◆ WHAT TO WORK ON: Whatever appears in the listing, return all of it exactly.

RECORD EXCERPTS START

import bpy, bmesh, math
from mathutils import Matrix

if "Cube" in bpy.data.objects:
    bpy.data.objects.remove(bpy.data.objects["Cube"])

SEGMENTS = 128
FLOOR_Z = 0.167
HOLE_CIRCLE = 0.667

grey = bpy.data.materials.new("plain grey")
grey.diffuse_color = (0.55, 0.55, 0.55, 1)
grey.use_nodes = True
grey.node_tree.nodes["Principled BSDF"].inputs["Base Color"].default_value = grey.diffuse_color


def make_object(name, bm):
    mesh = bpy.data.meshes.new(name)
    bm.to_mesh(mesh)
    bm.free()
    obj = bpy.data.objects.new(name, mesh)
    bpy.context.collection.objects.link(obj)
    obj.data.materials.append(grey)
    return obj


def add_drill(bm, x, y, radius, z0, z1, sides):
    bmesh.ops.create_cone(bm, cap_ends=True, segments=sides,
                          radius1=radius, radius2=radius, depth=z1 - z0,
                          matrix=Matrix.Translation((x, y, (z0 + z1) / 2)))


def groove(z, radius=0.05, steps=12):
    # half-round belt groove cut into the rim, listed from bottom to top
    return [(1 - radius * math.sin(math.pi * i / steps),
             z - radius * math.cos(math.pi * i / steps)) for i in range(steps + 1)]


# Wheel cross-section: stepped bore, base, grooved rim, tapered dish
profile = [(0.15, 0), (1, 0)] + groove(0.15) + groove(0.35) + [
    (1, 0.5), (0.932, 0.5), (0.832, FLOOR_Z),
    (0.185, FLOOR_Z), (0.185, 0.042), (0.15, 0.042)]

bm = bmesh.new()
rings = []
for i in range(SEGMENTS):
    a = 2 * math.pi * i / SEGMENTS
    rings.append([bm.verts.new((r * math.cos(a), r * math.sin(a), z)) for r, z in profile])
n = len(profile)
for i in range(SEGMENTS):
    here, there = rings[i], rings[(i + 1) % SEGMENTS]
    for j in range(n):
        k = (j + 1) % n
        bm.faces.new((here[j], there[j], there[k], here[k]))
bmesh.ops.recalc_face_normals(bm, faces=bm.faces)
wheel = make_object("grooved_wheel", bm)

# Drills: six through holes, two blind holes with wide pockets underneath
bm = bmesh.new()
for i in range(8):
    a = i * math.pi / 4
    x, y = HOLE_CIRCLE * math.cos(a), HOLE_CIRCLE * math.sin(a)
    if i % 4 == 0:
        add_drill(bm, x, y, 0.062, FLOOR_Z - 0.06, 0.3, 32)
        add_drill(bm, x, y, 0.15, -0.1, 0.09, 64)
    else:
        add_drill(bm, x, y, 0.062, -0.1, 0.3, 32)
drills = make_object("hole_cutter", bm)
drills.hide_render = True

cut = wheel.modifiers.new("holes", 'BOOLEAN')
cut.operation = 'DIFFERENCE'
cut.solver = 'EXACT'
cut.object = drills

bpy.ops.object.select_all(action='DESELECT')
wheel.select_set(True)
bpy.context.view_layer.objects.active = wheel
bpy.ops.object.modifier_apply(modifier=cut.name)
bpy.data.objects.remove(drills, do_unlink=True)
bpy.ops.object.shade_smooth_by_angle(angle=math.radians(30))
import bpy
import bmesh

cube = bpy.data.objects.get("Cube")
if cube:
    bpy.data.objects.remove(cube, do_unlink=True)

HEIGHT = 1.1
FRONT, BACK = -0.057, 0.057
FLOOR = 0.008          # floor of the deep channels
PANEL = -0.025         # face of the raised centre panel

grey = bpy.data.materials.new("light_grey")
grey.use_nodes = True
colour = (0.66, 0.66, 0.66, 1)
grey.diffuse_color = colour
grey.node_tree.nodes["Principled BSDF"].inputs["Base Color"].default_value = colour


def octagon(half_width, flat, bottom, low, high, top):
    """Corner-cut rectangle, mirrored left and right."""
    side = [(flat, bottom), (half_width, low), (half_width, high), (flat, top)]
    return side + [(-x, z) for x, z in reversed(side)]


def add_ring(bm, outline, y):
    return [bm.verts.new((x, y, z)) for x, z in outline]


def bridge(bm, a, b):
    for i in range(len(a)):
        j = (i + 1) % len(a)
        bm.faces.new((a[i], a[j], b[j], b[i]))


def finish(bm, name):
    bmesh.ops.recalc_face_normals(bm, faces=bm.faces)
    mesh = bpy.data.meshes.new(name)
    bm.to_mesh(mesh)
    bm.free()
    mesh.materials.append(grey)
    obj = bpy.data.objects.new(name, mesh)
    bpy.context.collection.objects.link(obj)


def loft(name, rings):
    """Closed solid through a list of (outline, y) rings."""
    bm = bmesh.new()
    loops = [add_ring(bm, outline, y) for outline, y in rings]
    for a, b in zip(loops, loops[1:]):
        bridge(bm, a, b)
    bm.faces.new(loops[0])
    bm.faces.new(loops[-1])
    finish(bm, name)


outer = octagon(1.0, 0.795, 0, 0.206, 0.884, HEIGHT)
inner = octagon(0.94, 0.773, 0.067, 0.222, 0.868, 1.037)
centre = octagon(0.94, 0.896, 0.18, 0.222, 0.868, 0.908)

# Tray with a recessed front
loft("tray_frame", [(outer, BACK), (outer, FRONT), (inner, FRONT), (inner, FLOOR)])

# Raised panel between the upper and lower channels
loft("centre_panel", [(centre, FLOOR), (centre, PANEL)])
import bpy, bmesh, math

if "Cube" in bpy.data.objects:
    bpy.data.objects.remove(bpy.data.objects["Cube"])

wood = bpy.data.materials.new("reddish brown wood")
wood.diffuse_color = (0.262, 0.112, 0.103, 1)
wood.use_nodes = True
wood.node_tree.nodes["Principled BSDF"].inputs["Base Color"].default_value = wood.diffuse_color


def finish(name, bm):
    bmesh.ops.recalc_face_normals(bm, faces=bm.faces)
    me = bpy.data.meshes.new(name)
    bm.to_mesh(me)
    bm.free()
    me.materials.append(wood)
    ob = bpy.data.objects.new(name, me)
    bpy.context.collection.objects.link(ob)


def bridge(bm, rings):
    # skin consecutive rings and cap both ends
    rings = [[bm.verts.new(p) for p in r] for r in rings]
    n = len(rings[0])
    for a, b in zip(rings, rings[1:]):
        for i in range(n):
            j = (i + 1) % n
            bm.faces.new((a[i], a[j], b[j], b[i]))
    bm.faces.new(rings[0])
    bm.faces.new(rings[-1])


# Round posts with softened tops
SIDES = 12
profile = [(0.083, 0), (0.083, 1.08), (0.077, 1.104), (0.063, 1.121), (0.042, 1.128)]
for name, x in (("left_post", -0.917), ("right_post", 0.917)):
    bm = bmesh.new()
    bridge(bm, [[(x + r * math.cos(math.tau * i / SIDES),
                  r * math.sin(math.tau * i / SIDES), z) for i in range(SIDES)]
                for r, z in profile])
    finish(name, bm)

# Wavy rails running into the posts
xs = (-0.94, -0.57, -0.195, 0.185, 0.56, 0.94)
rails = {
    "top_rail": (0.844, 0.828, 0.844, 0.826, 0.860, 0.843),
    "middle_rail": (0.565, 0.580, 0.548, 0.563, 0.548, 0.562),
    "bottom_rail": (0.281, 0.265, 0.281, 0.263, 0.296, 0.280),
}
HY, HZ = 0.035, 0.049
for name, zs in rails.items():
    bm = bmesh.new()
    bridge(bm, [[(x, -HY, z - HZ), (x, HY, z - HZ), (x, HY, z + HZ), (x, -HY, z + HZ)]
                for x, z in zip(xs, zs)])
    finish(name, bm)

RECORD EXCERPTS END

◆ COMPLETED EXERCISE:
import bpy, bmesh, math
from mathutils import Matrix

if "Cube" in bpy.data.objects:
    bpy.data.objects.remove(bpy.data.objects["Cube"])

SEGMENTS = 128
FLOOR_Z = 0.167
HOLE_CIRCLE = 0.667

grey = bpy.data.materials.new("plain grey")
grey.diffuse_color = (0.55, 0.55, 0.55, 1)
grey.use_nodes = True
grey.node_tree.nodes["Principled BSDF"].inputs["Base Color"].default_value = grey.diffuse_color


def make_object(name, bm):
    mesh = bpy.data.meshes.new(name)
    bm.to_mesh(mesh)
    bm.free()
    obj = bpy.data.objects.new(name, mesh)
    bpy.context.collection.objects.link(obj)
    obj.data.materials.append(grey)
    return obj


def add_drill(bm, x, y, radius, z0, z1, sides):
    bmesh.ops.create_cone(bm, cap_ends=True, segments=sides,
                          radius1=radius, radius2=radius, depth=z1 - z0,
                          matrix=Matrix.Translation((x, y, (z0 + z1) / 2)))


def groove(z, radius=0.05, steps=12):
    # half-round belt groove cut into the rim, listed from bottom to top
    return [(1 - radius * math.sin(math.pi * i / steps),
             z - radius * math.cos(math.pi * i / steps)) for i in range(steps + 1)]


# Wheel cross-section: stepped bore, base, grooved rim, tapered dish
profile = [(0.15, 0), (1, 0)] + groove(0.15) + groove(0.35) + [
    (1, 0.5), (0.932, 0.5), (0.832, FLOOR_Z),
    (0.185, FLOOR_Z), (0.185, 0.042), (0.15, 0.042)]

bm = bmesh.new()
rings = []
for i in range(SEGMENTS):
    a = 2 * math.pi * i / SEGMENTS
    rings.append([bm.verts.new((r * math.cos(a), r * math.sin(a), z)) for r, z in profile])
n = len(profile)
for i in range(SEGMENTS):
    here, there = rings[i], rings[(i + 1) % SEGMENTS]
    for j in range(n):
        k = (j + 1) % n
        bm.faces.new((here[j], there[j], there[k], here[k]))
bmesh.ops.recalc_face_normals(bm, faces=bm.faces)
wheel = make_object("grooved_wheel", bm)

# Drills: six through holes, two blind holes with wide pockets underneath
bm = bmesh.new()
for i in range(8):
    a = i * math.pi / 4
    x, y = HOLE_CIRCLE * math.cos(a), HOLE_CIRCLE * math.sin(a)
    if i % 4 == 0:
        add_drill(bm, x, y, 0.062, FLOOR_Z - 0.06, 0.3, 32)
        add_drill(bm, x, y, 0.15, -0.1, 0.09, 64)
    else:
        add_drill(bm, x, y, 0.062, -0.1, 0.3, 32)
drills = make_object("hole_cutter", bm)
drills.hide_render = True

cut = wheel.modifiers.new("holes", 'BOOLEAN')
cut.operation = 'DIFFERENCE'
cut.solver = 'EXACT'
cut.object = drills

bpy.ops.object.select_all(action='DESELECT')
wheel.select_set(True)
bpy.context.view_layer.objects.active = wheel
bpy.ops.object.modifier_apply(modifier=cut.name)
bpy.data.objects.remove(drills, do_unlink=True)
bpy.ops.object.shade_smooth_by_angle(angle=math.radians(30))
import bpy
import bmesh

cube = bpy.data.objects.get("Cube")
if cube:
    bpy.data.objects.remove(cube, do_unlink=True)

HEIGHT = 1.1
FRONT, BACK = -0.057, 0.057
FLOOR = 0.008          # floor of the deep channels
PANEL = -0.025         # face of the raised centre panel

grey = bpy.data.materials.new("light_grey")
grey.use_nodes = True
colour = (0.66, 0.66, 0.66, 1)
grey.diffuse_color = colour
grey.node_tree.nodes["Principled BSDF"].inputs["Base Color"].default_value = colour


def octagon(half_width, flat, bottom, low, high, top):
    """Corner-cut rectangle, mirrored left and right."""
    side = [(flat, bottom), (half_width, low), (half_width, high), (flat, top)]
    return side + [(-x, z) for x, z in reversed(side)]


def add_ring(bm, outline, y):
    return [bm.verts.new((x, y, z)) for x, z in outline]


def bridge(bm, a, b):
    for i in range(len(a)):
        j = (i + 1) % len(a)
        bm.faces.new((a[i], a[j], b[j], b[i]))


def finish(bm, name):
    bmesh.ops.recalc_face_normals(bm, faces=bm.faces)
    mesh = bpy.data.meshes.new(name)
    bm.to_mesh(mesh)
    bm.free()
    mesh.materials.append(grey)
    obj = bpy.data.objects.new(name, mesh)
    bpy.context.collection.objects.link(obj)


def loft(name, rings):
    """Closed solid through a list of (outline, y) rings."""
    bm = bmesh.new()
    loops = [add_ring(bm, outline, y) for outline, y in rings]
    for a, b in zip(loops, loops[1:]):
        bridge(bm, a, b)
    bm.faces.new(loops[0])
    bm.faces.new(loops[-1])
    finish(bm, name)


outer = octagon(1.0, 0.795, 0, 0.206, 0.884, HEIGHT)
inner = octagon(0.94, 0.773, 0.067, 0.222, 0.868, 1.037)
centre = octagon(0.94, 0.896, 0.18, 0.222, 0.868, 0.908)

# Tray with a recessed front
loft("tray_frame", [(outer, BACK), (outer, FRONT), (inner, FRONT), (inner, FLOOR)])

# Raised panel between the upper and lower channels
loft("centre_panel", [(centre, FLOOR), (centre, PANEL)])
import bpy, bmesh, math

if "Cube" in bpy.data.objects:
    bpy.data.objects.remove(bpy.data.objects["Cube"])

wood = bpy.data.materials.new("reddish brown wood")
wood.diffuse_color = (0.262, 0.112, 0.103, 1)
wood.use_nodes = True
wood.node_tree.nodes["Principled BSDF"].inputs["Base Color"].default_value = wood.diffuse_color


def finish(name, bm):
    bmesh.ops.recalc_face_normals(bm, faces=bm.faces)
    me = bpy.data.meshes.new(name)
    bm.to_mesh(me)
    bm.free()
    me.materials.append(wood)
    ob = bpy.data.objects.new(name, me)
    bpy.context.collection.objects.link(ob)


def bridge(bm, rings):
    # skin consecutive rings and cap both ends
    rings = [[bm.verts.new(p) for p in r] for r in rings]
    n = len(rings[0])
    for a, b in zip(rings, rings[1:]):
        for i in range(n):
            j = (i + 1) % n
            bm.faces.new((a[i], a[j], b[j], b[i]))
    bm.faces.new(rings[0])
    bm.faces.new(rings[-1])


# Round posts with softened tops
SIDES = 12
profile = [(0.083, 0), (0.083, 1.08), (0.077, 1.104), (0.063, 1.121), (0.042, 1.128)]
for name, x in (("left_post", -0.917), ("right_post", 0.917)):
    bm = bmesh.new()
    bridge(bm, [[(x + r * math.cos(math.tau * i / SIDES),
                  r * math.sin(math.tau * i / SIDES), z) for i in range(SIDES)]
                for r, z in profile])
    finish(name, bm)

# Wavy rails running into the posts
xs = (-0.94, -0.57, -0.195, 0.185, 0.56, 0.94)
rails = {
    "top_rail": (0.844, 0.828, 0.844, 0.826, 0.860, 0.843),
    "middle_rail": (0.565, 0.580, 0.548, 0.563, 0.548, 0.562),
    "bottom_rail": (0.281, 0.265, 0.281, 0.263, 0.296, 0.280),
}
HY, HZ = 0.035, 0.049
for name, zs in rails.items():
    bm = bmesh.new()
    bridge(bm, [[(x, -HY, z - HZ), (x, HY, z - HZ), (x, HY, z + HZ), (x, -HY, z + HZ)]
                for x, z in zip(xs, zs)])
    finish(name, bm)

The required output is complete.